Leaching of spent nuclear fuel in the presence of siderophores
Journal article, 2009

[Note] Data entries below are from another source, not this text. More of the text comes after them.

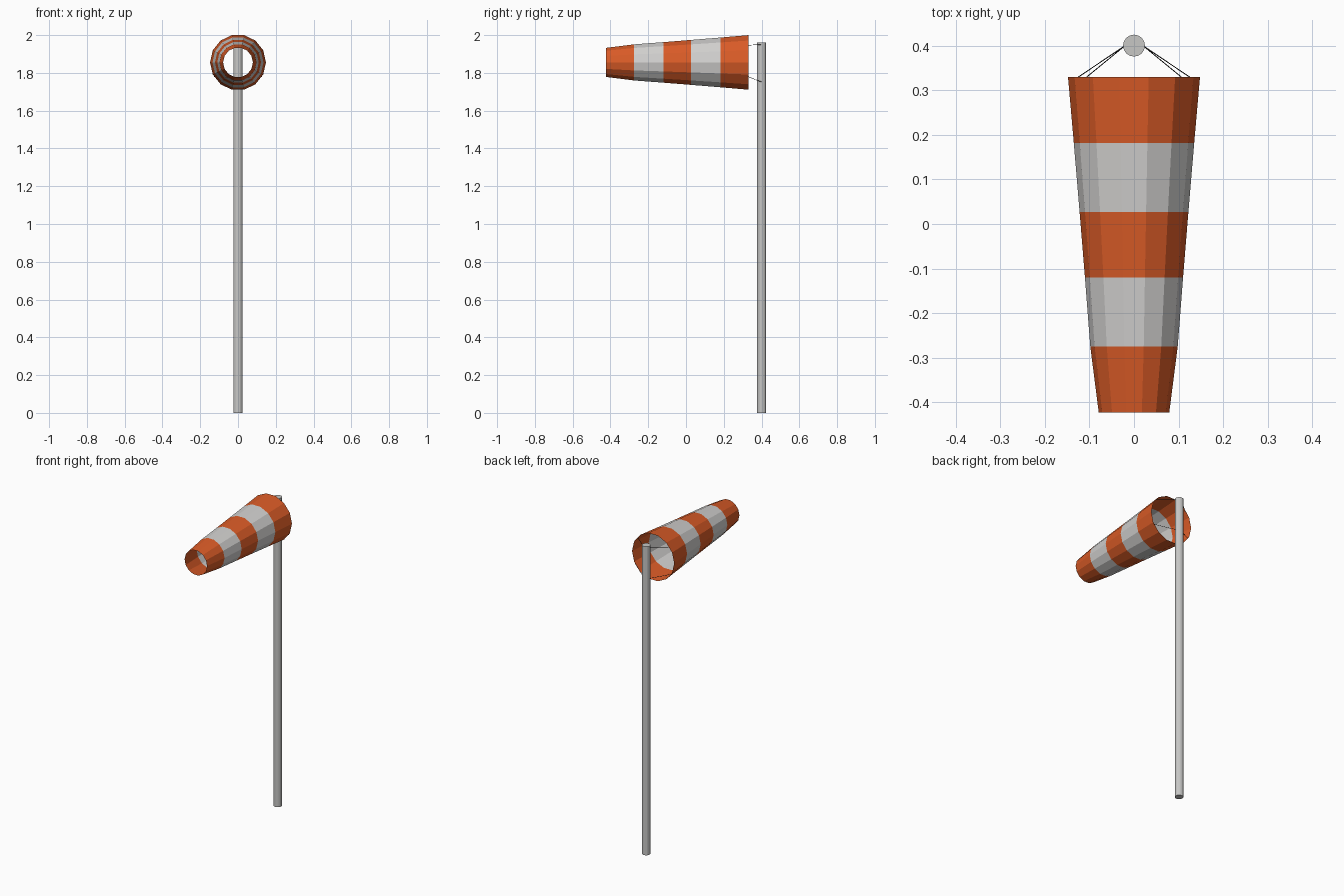
import bpy, bmesh, math
from mathutils import Vector

if "Cube" in bpy.data.objects:
    bpy.data.objects.remove(bpy.data.objects["Cube"])


def material(name, rgb):
    m = bpy.data.materials.new(name)
    m.diffuse_color = (*rgb, 1)
    m.use_nodes = True
    m.node_tree.nodes["Principled BSDF"].inputs["Base Color"].default_value = m.diffuse_color
    return m


ORANGE = material("orange fabric", (0.70, 0.105, 0.02))
WHITE = material("white fabric", (0.64, 0.63, 0.62))
GREY = material("grey metal", (0.57, 0.57, 0.56))
BLACK = material("dark cord", (0.01, 0.01, 0.01))


def finish(name, bm, mats):
    me = bpy.data.meshes.new(name)
    bm.to_mesh(me)
    bm.free()
    for m in mats:
        me.materials.append(m)
    ob = bpy.data.objects.new(name, me)
    bpy.context.collection.objects.link(ob)
    return ob


def rod(name, a, b, radius, sides, mat):
    """Closed cylinder between two points."""
    a, b = Vector(a), Vector(b)
    bm = bmesh.new()
    bmesh.ops.create_cone(bm, cap_ends=True, segments=sides, radius1=radius,
                          radius2=radius, depth=(b - a).length)
    rot = (b - a).to_track_quat('Z', 'Y').to_matrix()
    bmesh.ops.rotate(bm, verts=bm.verts, matrix=rot)
    bmesh.ops.translate(bm, verts=bm.verts, vec=(a + b) / 2)
    return finish(name, bm, [mat])


# pole
POLE_Y = 0.40
rod("pole", (0, POLE_Y, 0), (0, POLE_Y, 1.96), 0.0245, 16, GREY)

# open tapering sock, one ring of faces per stripe
SIDES, AXIS_Z = 14, 1.8555
profile = [(0.33, 0.148), (0.182, 0.135), (0.027, 0.122),
           (-0.12, 0.11), (-0.275, 0.098), (-0.423, 0.079)]
bm = bmesh.new()
rings = []
for y, r in profile:
    angles = [2 * math.pi * i / SIDES for i in range(SIDES)]
    rings.append([bm.verts.new((r * math.cos(t), y, AXIS_Z + r * math.sin(t)))
                  for t in angles])
for s in range(len(rings) - 1):
    for i in range(SIDES):
        j = (i + 1) % SIDES
        f = bm.faces.new((rings[s][i], rings[s][j], rings[s + 1][j], rings[s + 1][i]))
        f.material_index = s % 2
bmesh.ops.recalc_face_normals(bm, faces=bm.faces)
finish("sock", bm, [ORANGE, WHITE])

# cords from the pole to the wide rim, two each side
for side, sx in (("left", -1), ("right", 1)):
    rod(f"upper_cord_{side}", (sx * 0.02, POLE_Y, 1.949),
        (sx * 0.108, 0.328, 1.947), 0.0012, 6, BLACK)
    rod(f"lower_cord_{side}", (sx * 0.02, POLE_Y, 1.752),
        (sx * 0.127, 0.328, 1.78), 0.0012, 6, BLACK)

Metal species that are dissolved in water can be transported in the environment, because they can be mobile. Microorganisms can affect metal mobility by excreting organic ligands with high metal affinity. Siderophores are organic ligands with high affinities for Fe 3+ . They are also able to form complexes with other metals such as actinides. Many countries plan to deposit spent nuclear fuel in deep geological repositories. Microorganisms are present in these subterranean environments and could potentially affect the repository. In this study, the effect of microbial siderophores on the dissolution behavior of two fragments of a spent nuclear fuel pellet was investigated. The commercial hydroxamate siderophore, deferoxamine mesylate (DFAM), and pyoverdin siderophores, isolated from cultures of Pseudomonas fluorescens (CCUG 32456A), were used. DFAM and lyophilized pyoverdins were dissolved in synthetic groundwater to final concentrations of 10 μM and 2.5·10 -2 g·L -1 , respectively. The fuel pellet fragments were kept in sealed pressure vessels at 10 bars of H 2 . The pyoverdin solution was first tested, followed by the DFAM solution and the pure synthetic groundwater. Samples were taken on 0, 1, 5, 9 and 14 days after changing the solution in the pressure vessels. The elemental composition of samples was analyzed by means of ICP-MS. The pyoverdin solution maintained significantly higher concentrations of Np and Pu than the pure synthetic groundwater. On the 14 th day the concentrations of Np and Pu in the pure synthetic groundwater were 0.01 nM and 0.13 nM, respectively, compared to 0.02 nM and 0.31 nM in the pyoverdin solution. Furthermore, spent nuclear fuel samples were observed to release Ru in the presence of both pyoverdin and DFAM. Hence, it seems that siderophores can form complexes with elements present in spent nuclear fuel. © 2008 Akadémiai Kiadó.